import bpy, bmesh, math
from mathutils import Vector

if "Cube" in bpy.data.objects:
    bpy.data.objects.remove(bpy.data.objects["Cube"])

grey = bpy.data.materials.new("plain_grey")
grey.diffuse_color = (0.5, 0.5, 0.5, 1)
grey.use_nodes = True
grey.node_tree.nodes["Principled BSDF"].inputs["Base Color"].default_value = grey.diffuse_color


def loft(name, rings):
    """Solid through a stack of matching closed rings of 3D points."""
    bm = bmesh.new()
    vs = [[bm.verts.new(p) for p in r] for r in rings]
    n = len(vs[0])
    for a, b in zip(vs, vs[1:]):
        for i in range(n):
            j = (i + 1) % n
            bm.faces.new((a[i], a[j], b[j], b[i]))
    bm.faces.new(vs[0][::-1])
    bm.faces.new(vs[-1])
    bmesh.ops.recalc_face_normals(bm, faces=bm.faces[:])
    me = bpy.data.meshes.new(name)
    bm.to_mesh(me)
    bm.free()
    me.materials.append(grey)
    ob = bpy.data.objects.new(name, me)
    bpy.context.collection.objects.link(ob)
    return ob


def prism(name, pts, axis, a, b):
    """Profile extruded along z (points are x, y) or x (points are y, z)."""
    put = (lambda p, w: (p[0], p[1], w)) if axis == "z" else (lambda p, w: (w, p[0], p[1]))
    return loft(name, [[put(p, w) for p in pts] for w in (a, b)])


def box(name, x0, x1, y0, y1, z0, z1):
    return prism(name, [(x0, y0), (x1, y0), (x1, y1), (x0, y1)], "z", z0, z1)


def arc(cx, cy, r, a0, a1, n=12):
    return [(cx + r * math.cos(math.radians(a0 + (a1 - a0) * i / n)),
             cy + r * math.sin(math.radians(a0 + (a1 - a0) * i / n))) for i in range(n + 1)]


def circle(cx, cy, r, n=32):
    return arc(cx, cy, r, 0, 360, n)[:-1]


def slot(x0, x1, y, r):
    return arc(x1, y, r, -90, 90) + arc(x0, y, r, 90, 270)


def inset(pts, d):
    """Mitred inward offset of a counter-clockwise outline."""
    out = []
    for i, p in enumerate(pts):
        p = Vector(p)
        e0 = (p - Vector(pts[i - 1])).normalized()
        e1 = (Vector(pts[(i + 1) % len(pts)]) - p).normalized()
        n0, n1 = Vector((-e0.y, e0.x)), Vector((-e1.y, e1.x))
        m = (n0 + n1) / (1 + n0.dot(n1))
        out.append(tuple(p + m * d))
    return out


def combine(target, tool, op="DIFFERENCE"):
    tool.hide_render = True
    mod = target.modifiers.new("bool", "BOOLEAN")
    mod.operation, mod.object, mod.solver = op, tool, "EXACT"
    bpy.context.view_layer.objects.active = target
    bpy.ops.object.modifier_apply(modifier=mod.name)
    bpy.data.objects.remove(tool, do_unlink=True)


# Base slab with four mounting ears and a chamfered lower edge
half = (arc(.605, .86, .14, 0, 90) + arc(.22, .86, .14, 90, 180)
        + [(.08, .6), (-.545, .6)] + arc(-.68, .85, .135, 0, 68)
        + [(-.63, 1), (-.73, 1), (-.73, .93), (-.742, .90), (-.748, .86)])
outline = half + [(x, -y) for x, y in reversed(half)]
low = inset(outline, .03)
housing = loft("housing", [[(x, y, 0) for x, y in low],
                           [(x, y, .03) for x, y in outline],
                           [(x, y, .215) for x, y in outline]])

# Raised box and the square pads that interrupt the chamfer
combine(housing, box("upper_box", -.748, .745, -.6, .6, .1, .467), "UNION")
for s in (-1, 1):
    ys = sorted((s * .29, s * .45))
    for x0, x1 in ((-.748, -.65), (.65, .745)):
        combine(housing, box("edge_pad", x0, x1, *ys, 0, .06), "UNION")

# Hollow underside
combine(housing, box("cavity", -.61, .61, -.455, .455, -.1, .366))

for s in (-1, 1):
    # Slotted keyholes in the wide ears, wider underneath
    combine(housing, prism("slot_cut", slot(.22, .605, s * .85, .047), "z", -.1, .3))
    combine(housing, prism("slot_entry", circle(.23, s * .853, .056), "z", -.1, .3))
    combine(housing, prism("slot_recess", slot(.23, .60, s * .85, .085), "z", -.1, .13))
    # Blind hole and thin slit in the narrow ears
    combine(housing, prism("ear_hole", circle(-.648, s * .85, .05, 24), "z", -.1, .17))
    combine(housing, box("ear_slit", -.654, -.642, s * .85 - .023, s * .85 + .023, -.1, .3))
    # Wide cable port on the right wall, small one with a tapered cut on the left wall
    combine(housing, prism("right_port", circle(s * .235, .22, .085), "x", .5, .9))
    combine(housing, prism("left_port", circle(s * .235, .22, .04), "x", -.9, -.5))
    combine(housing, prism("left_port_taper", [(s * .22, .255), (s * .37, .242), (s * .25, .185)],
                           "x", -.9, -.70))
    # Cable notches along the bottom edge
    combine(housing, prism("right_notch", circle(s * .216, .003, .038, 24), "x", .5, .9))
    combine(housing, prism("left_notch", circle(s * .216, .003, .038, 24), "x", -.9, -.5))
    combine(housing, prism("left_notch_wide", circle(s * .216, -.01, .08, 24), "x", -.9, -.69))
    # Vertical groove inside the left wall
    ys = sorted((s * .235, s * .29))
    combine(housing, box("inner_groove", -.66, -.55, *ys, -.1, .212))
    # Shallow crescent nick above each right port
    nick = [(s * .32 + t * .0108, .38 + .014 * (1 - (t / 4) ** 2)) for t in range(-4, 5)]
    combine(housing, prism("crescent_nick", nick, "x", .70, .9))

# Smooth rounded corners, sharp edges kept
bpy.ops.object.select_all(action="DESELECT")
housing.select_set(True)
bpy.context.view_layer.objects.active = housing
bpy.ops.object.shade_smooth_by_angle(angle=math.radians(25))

──────

Work request:
Retype exactly the lines above, from the one with "bm.faces.new((a[i], a[j], b[j], b[i]))" through the one with "extruded along z", inclusive.

Your response:
            bm.faces.new((a[i], a[j], b[j], b[i]))
    bm.faces.new(vs[0][::-1])
    bm.faces.new(vs[-1])
    bmesh.ops.recalc_face_normals(bm, faces=bm.faces[:])
    me = bpy.data.meshes.new(name)
    bm.to_mesh(me)
    bm.free()
    me.materials.append(grey)
    ob = bpy.data.objects.new(name, me)
    bpy.context.collection.objects.link(ob)
    return ob


def prism(name, pts, axis, a, b):
    """Profile extruded along z (points are x, y) or x (points are y, z)."""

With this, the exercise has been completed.